So there I am in just my girly britches (thong, of course) with four people looking on. Yes, those interns had clipboards and were intently following the doctor along on his probe of my body. Because there is the Gray-Haired Doctor on all fours (literally!) starting at the bottom, circling me on all fours working up my legs with a blue pen circling suspect and/or of-student-interest marks. He continues to work his way up my body, pausing to inform the students of the varying sun marks. He's teaching a class, y'all and I'm the blackboard apparently. And for that dark black one right smack in between my boobs? The Old Doctor asked the interns to take a "closer look."
There I am in all my nakedness girly britches, pocked with blue circles, and eight eyeballs scanning my body. And all I can think about are my own self-image issues. Are they seeing what I am seeing?
It was horrifying. For that reason, I will never agree to interns sitting in on any kind of doctor appointment in the future.
Today's visit was not as horrifying but had its own brand of awkwardness.
First of all, the doctor looked like he had a bad sunburn and some red splotches on his face. I thought, "This is my dermatologist?" And then I thought that was good because I knew he was not going to chastise me about all my freckled sun damage. And he didn't.
Oddly, he wore this miner helmet with a headlight to scan my body. ["Are you looking for the mother lode?" --Pixies] And he had me lay down. He started at the top, ruffling through my hair and as he worked his way down my body he tore away my gown, shining th eheadlight as he went. Ripping a little here and there. So there is that and then there is the conversation to go with that. He chooses to talk about "what I do." He is very curious about librarians and librarians in law firms and are they using books anymore, etc. So while I am justifying my career I also feel I need to justify suspicious moles (i.e., my reason for being here).
So while I am trying to be cordial and talk "shop" I am really pointing out all the moles I wonder about and subsequently bringing his attention back to me and my naked body with a light scanning it. On second thought, let's talk about libraries, Doc! In the end, he thought everything on me was peachy. There were no blue circles this time.
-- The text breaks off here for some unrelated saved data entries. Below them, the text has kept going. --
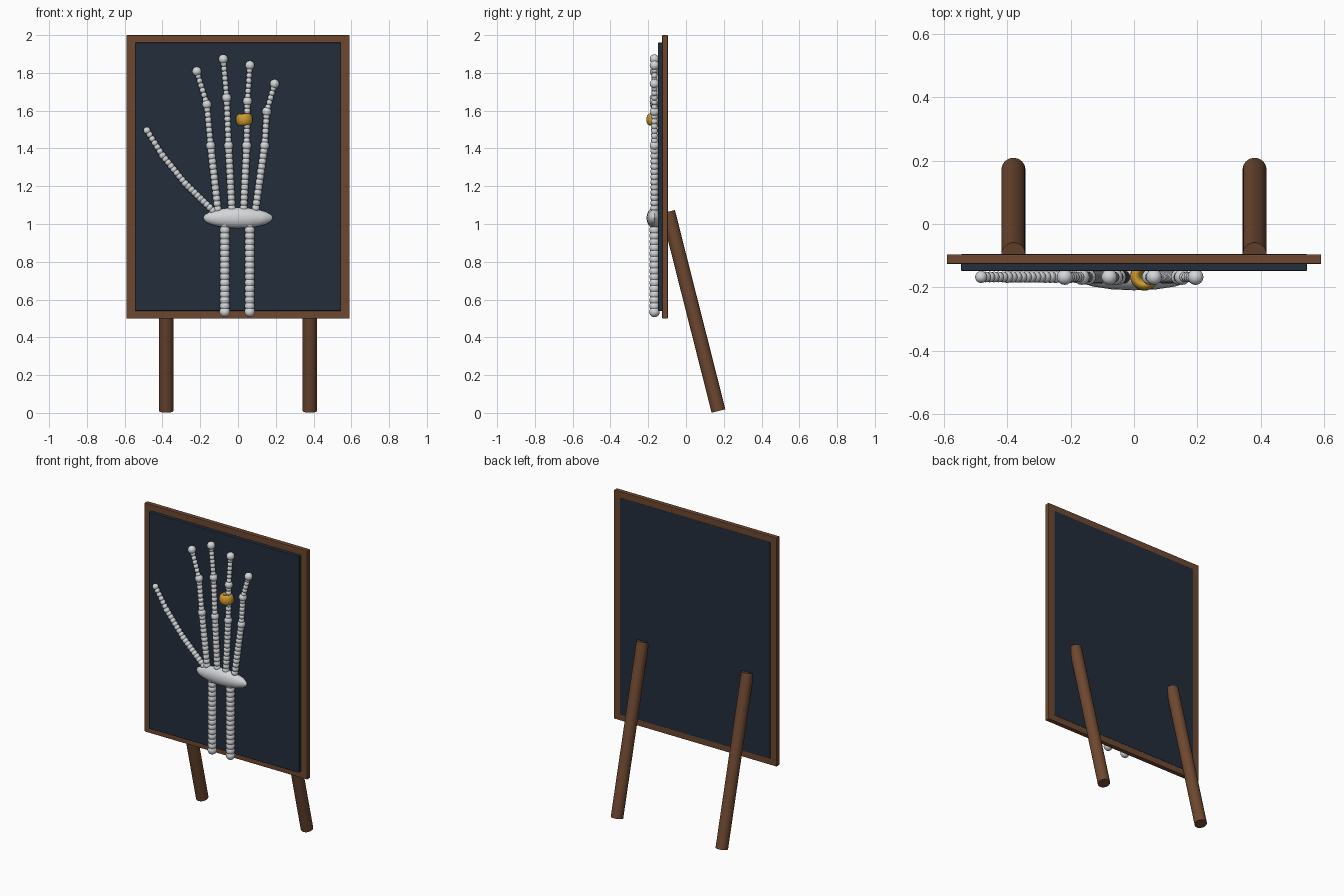
import bpy, bmesh, math
from mathutils import Matrix, Vector

cube = bpy.data.objects.get("Cube")
if cube:
    bpy.data.objects.remove(cube, do_unlink=True)


def material(name, rgb, rough=0.6):
    m = bpy.data.materials.new(name)
    m.use_nodes = True
    m.diffuse_color = (*rgb, 1)
    node = m.node_tree.nodes["Principled BSDF"]
    node.inputs["Base Color"].default_value = (*rgb, 1)
    node.inputs["Roughness"].default_value = rough
    return m


WOOD = material("brown wood", (0.155, 0.064, 0.03))
NAVY = material("dark navy", (0.016, 0.026, 0.044))
BONE = material("pale grey", (0.65, 0.67, 0.69))
GOLD = material("gold", (0.62, 0.33, 0.03), 0.3)
HAND_Y = -0.167


def finish(name, bm, mat, smooth=True):
    mesh = bpy.data.meshes.new(name)
    bm.to_mesh(mesh)
    bm.free()
    mesh.materials.append(mat)
    ob = bpy.data.objects.new(name, mesh)
    bpy.context.collection.objects.link(ob)
    if smooth:
        bpy.ops.object.select_all(action='DESELECT')
        ob.select_set(True)
        bpy.context.view_layer.objects.active = ob
        bpy.ops.object.shade_smooth_by_angle(angle=math.radians(40))
    return ob


def slab(name, half_x, y0, y1, z0, z1, mat):
    bm = bmesh.new()
    size = Matrix.Diagonal((2 * half_x, y1 - y0, z1 - z0, 1))
    place = Matrix.Translation((0, (y0 + y1) / 2, (z0 + z1) / 2))
    bmesh.ops.create_cube(bm, size=1, matrix=place @ size)
    ob = finish(name, bm, mat, False)
    bev = ob.modifiers.new("soft edges", 'BEVEL')
    bev.width = 0.003
    bev.segments = 2


def ball(bm, x, z, scale):
    m = Matrix.Translation((x, HAND_Y, z)) @ Matrix.Diagonal((*scale, 1))
    bmesh.ops.create_uvsphere(bm, u_segments=16, v_segments=10, radius=1, matrix=m)


def bead_chain(name, points, radii, joint, step=0.027):
    """String beads between the points, with a larger bead at each later point."""
    bm = bmesh.new()
    for (x0, z0), (x1, z1), r in zip(points, points[1:], radii):
        n = max(1, round(math.hypot(x1 - x0, z1 - z0) / step))
        for i in range(n):
            t = i / n
            ball(bm, x0 + (x1 - x0) * t, z0 + (z1 - z0) * t, (r, r, r))
    for x, z in points[1:]:
        ball(bm, x, z, (joint, joint, joint))
    finish(name, bm, BONE)


# Board: wooden backing and dark panel
slab("board_frame", 0.59, -0.126, -0.096, 0.5, 2.0, WOOD)
slab("board_panel", 0.545, -0.148, -0.094, 0.54, 1.96, NAVY)

# Two leaning rear legs
for side, x in (("right", -0.38), ("left", 0.38)):
    low, high = Vector((x, 0.172, 0.01)), Vector((x, -0.095, 1.065))
    axis = high - low
    bm = bmesh.new()
    bmesh.ops.create_cone(
        bm, cap_ends=True, segments=32, radius1=0.0375, radius2=0.0375,
        depth=axis.length, matrix=Matrix.Translation((low + high) / 2)
        @ axis.to_track_quat('Z', 'Y').to_matrix().to_4x4())
    finish("leg_" + side, bm, WOOD)

# Forearm bones
for name, x in (("forearm_outer", -0.07), ("forearm_inner", 0.062)):
    bead_chain(name, [(x, 1.03), (x, 0.535)], [0.027], 0.028, 0.03)

# Wrist
bm = bmesh.new()
ball(bm, 0, 1.032, (0.185, 0.042, 0.055))
finish("wrist", bm, BONE)

# Fingers, from base through the knuckles to the tip
fingers = {
    "index_finger": [(-0.107, 1.08), (-0.145, 1.415), (-0.165, 1.633), (-0.218, 1.808)],
    "middle_finger": [(-0.033, 1.085), (-0.05, 1.415), (-0.06, 1.668), (-0.078, 1.873)],
    "ring_finger": [(0.03, 1.085), (0.046, 1.415), (0.05, 1.65), (0.063, 1.84)],
    "little_finger": [(0.094, 1.085), (0.141, 1.415), (0.152, 1.595), (0.194, 1.742)],
}
for name, points in fingers.items():
    bead_chain(name, points, [0.021, 0.018, 0.016], 0.025)
bead_chain("thumb", [(-0.134, 1.072), (-0.28, 1.215), (-0.40, 1.363), (-0.482, 1.495)],
           [0.019, 0.018, 0.017], 0.019, 0.024)

# Gold band around the ring finger
bpy.ops.mesh.primitive_torus_add(
    major_radius=0.027, minor_radius=0.018, major_segments=32, minor_segments=14,
    location=(0.033, HAND_Y + 0.002, 1.553), rotation=(0, math.radians(-4), 0))
band = bpy.context.object
band.name = "finger_band"
band.scale.z = 1.75
band.data.materials.append(GOLD)
bpy.ops.object.shade_smooth_by_angle()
So, if nothing is suspect, I began to question why I go to the dermatologist. Why I continually put myself through these horrifying experiences. Why I choose not to use sunscreen. Is it really worth it? Because I am practically getting felt up by my dermatologist.